As its name suggests, this seal is a predator. It is the only Antarctic seal to typically prey upon warm-blooded creatures. A portion of its diet consists of penguins
, but it also eats fish, krill, and sometimes the young of other seals. The leopard seal has long, pointed cusps on its molar teeth—somewhat like the crabeater seal—which enables it to filter krill from seawater in much the same way the crabeater does.
Both sexes appear very similar, although the female is slightly larger. Males are 10 feet in length while females reach about 12 feet. The typical appearance is a dark gray back shading with a lighter belly marked with leopardlike
spots. The leopard seal is a sinuous creature with an extremely powerful, snakelike head and neck.
The leopard seal has none of the cute appeal
of the other seals, but despite its ferocious reputation, there have been very few cases of unprovoked attacks upon humans.
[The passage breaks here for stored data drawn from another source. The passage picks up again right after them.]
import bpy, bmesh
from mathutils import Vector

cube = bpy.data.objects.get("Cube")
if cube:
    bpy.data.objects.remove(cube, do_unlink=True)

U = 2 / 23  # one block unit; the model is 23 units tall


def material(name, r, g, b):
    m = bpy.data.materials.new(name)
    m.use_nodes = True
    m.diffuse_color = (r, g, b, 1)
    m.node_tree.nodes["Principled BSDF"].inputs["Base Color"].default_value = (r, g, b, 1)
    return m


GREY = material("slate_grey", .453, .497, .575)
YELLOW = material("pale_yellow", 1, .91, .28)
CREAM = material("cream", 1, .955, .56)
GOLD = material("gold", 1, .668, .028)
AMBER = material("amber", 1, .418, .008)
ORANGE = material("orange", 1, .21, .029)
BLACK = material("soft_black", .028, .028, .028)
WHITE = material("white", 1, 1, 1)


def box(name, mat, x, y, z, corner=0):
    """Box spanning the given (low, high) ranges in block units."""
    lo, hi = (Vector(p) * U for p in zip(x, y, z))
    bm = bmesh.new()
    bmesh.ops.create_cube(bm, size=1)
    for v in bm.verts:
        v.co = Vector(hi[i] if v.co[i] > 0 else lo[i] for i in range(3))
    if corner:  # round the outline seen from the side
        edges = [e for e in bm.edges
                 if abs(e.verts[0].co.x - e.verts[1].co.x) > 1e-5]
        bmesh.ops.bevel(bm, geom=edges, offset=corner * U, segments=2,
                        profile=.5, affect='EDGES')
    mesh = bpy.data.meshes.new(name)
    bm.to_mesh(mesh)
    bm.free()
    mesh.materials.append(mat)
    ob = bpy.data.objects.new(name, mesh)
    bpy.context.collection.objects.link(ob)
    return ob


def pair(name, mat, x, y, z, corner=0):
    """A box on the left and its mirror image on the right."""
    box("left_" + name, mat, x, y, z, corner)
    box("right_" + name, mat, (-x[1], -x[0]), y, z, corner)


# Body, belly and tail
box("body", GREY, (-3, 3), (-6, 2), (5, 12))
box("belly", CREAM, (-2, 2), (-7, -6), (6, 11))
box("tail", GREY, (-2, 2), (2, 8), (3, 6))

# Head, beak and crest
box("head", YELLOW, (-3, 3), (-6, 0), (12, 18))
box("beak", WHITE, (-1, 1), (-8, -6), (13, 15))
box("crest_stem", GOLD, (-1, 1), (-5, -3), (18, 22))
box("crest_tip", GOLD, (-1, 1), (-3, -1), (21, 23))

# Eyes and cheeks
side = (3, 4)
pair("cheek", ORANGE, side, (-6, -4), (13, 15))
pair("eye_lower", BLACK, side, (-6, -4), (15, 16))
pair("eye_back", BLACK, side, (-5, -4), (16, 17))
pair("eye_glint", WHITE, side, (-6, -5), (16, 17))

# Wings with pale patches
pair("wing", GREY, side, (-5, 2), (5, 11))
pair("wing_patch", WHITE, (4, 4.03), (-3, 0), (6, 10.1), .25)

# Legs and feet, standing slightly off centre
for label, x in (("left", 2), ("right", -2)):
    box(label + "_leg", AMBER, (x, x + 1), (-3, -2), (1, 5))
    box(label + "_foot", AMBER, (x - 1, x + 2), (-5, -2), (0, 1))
Leopard seals are solitary creatures and are rarely seen in groups. They dwell in the pack ice and along coasts during the summer, patrolling the places where penguins gather to dive into the sea. They chase and catch penguins
with great speed, often vigorously shaking and thrashing their prey to turn it inside out, exposing the meat and making it easier to eat.
Like the other seals—apart from the fur seal—they mate and raise their pups on pack ice. Young are born from November to December and are weaned after two months.
Though mainly residing in waters surrounding the Antarctic continent
, some individuals reside near the South Georgia Islands during the winter, and a few leopard seals have been spotted off the coasts of southern Australia, New Zealand, South Africa and South America.